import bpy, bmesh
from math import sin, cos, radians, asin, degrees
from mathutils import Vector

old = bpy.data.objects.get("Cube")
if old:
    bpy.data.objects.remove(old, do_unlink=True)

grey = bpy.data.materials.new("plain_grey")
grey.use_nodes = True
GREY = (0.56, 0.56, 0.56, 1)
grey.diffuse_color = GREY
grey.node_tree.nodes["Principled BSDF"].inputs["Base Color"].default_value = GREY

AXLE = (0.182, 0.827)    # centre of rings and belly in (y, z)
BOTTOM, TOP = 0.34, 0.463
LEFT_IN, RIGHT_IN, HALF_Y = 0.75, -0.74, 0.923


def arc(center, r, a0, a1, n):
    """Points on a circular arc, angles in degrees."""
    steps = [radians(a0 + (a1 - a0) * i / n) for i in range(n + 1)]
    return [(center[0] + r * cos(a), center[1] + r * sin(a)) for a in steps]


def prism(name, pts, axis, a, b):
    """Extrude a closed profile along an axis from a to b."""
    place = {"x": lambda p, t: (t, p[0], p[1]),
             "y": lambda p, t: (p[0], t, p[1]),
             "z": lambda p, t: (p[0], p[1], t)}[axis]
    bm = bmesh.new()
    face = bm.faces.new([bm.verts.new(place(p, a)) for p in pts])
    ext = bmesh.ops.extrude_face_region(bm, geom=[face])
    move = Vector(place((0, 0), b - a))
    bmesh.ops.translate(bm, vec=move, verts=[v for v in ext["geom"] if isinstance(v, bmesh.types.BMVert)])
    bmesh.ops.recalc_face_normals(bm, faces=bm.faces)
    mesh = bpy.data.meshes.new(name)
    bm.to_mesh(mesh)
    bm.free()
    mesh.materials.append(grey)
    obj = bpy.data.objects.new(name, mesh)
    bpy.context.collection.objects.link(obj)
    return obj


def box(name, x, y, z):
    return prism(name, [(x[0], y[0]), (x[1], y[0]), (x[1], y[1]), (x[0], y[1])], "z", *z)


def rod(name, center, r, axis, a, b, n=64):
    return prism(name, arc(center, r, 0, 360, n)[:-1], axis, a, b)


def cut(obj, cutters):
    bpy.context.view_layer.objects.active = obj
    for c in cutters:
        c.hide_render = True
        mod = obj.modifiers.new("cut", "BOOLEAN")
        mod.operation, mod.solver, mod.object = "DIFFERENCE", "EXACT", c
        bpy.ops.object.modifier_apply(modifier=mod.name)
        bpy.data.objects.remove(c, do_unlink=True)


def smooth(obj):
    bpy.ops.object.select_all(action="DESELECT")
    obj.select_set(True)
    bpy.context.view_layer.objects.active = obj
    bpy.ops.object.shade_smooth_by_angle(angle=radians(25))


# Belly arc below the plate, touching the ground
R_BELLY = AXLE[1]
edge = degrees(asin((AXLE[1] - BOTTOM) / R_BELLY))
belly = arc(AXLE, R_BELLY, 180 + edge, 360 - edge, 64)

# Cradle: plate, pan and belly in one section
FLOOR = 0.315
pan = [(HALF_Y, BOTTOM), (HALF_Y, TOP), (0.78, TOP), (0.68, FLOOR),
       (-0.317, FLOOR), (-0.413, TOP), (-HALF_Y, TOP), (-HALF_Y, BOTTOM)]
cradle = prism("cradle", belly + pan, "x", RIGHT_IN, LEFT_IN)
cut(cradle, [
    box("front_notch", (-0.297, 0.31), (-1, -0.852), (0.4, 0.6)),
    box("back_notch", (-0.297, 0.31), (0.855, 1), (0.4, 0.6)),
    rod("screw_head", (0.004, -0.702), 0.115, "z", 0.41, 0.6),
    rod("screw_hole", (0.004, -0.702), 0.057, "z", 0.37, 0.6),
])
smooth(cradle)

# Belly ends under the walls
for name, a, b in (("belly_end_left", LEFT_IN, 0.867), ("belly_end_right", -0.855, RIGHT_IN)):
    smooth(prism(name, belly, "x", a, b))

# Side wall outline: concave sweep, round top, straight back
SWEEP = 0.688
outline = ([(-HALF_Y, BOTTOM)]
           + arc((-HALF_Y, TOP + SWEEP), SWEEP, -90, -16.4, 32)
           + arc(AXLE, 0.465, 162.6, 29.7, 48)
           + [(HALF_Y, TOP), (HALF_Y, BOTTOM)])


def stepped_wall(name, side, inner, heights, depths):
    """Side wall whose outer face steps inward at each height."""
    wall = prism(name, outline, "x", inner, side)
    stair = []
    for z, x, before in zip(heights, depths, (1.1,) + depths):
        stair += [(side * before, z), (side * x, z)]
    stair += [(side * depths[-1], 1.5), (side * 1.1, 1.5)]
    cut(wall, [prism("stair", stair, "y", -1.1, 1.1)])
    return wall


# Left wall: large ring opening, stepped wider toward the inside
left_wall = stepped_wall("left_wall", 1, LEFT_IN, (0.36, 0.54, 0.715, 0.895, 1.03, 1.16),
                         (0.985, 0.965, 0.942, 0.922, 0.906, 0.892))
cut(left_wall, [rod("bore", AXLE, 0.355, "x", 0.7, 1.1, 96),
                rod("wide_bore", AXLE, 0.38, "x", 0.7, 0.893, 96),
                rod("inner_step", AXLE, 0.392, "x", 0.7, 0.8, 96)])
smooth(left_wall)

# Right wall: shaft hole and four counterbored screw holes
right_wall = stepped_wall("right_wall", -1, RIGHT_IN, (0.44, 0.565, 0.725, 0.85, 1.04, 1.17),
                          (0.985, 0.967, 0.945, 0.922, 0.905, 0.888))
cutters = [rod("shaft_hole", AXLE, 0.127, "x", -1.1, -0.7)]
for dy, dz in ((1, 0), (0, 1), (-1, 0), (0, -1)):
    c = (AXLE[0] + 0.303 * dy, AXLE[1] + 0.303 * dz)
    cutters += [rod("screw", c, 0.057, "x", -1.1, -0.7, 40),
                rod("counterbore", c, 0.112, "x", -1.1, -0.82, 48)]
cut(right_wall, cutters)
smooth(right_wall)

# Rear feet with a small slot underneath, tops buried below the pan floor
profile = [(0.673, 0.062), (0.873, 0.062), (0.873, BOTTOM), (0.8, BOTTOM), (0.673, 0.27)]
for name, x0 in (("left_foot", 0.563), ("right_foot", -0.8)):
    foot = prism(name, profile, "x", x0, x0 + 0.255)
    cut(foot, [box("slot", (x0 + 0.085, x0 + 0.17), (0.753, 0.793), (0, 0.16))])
..............................
### REQUIRED ACTION
Taking the entries above, restate exactly those lines that fall between the line with "# Right wall: shaft" and the line with "for dy, dz in", keeping both of those lines too.

### REPLY
# Right wall: shaft hole and four counterbored screw holes
right_wall = stepped_wall("right_wall", -1, RIGHT_IN, (0.44, 0.565, 0.725, 0.85, 1.04, 1.17),
                          (0.985, 0.967, 0.945, 0.922, 0.905, 0.888))
cutters = [rod("shaft_hole", AXLE, 0.127, "x", -1.1, -0.7)]
for dy, dz in ((1, 0), (0, 1), (-1, 0), (0, -1)):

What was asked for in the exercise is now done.